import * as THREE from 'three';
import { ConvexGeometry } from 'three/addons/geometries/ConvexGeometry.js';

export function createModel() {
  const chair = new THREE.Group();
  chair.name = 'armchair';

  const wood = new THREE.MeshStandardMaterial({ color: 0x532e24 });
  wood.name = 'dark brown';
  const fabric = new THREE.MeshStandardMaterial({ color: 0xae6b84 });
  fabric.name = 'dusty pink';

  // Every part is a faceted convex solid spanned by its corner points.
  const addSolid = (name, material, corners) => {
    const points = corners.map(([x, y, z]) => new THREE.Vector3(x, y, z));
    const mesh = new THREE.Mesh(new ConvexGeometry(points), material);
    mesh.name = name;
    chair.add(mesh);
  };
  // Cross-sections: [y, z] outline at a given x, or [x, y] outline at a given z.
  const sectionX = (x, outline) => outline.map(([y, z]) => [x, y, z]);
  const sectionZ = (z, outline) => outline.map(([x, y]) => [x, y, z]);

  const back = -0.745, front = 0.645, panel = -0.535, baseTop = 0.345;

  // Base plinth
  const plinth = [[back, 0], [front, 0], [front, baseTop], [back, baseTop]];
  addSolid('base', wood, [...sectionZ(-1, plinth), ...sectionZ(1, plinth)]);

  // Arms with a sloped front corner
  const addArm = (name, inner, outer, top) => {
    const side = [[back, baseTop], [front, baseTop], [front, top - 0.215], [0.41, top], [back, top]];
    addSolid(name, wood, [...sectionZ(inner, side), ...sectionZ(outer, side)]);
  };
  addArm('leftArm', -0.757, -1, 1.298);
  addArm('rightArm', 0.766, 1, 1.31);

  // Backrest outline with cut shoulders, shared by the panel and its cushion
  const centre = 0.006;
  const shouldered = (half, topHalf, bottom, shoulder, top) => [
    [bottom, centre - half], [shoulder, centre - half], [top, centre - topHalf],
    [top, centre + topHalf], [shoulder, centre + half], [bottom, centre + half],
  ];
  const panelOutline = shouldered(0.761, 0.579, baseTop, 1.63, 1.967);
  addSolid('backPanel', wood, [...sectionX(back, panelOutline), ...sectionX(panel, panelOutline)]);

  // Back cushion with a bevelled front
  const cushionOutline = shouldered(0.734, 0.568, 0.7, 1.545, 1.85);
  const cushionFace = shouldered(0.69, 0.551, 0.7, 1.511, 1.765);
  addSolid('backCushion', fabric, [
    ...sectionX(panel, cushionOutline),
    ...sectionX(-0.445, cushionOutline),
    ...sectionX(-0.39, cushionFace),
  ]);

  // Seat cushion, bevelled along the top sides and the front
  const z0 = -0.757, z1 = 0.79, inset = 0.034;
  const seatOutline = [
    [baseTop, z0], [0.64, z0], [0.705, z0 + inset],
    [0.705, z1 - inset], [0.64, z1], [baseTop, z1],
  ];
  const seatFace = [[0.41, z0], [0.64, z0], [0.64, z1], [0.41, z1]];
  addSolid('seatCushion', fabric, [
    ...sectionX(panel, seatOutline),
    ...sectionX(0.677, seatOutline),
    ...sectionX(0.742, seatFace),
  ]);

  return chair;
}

EXERCISE REQUIREMENTS: Write out only the lines that run from the line containing "plinth), ...sectionZ(1, plinth)]);" through the line containing "addArm('rightArm', 0.766, 1, 1.31);", both included, exactly as they appear above.

REPLY TO THE EXERCISE:
  addSolid('base', wood, [...sectionZ(-1, plinth), ...sectionZ(1, plinth)]);

  // Arms with a sloped front corner
  const addArm = (name, inner, outer, top) => {
    const side = [[back, baseTop], [front, baseTop], [front, top - 0.215], [0.41, top], [back, top]];
    addSolid(name, wood, [...sectionZ(inner, side), ...sectionZ(outer, side)]);
  };
  addArm('leftArm', -0.757, -1, 1.298);
  addArm('rightArm', 0.766, 1, 1.31);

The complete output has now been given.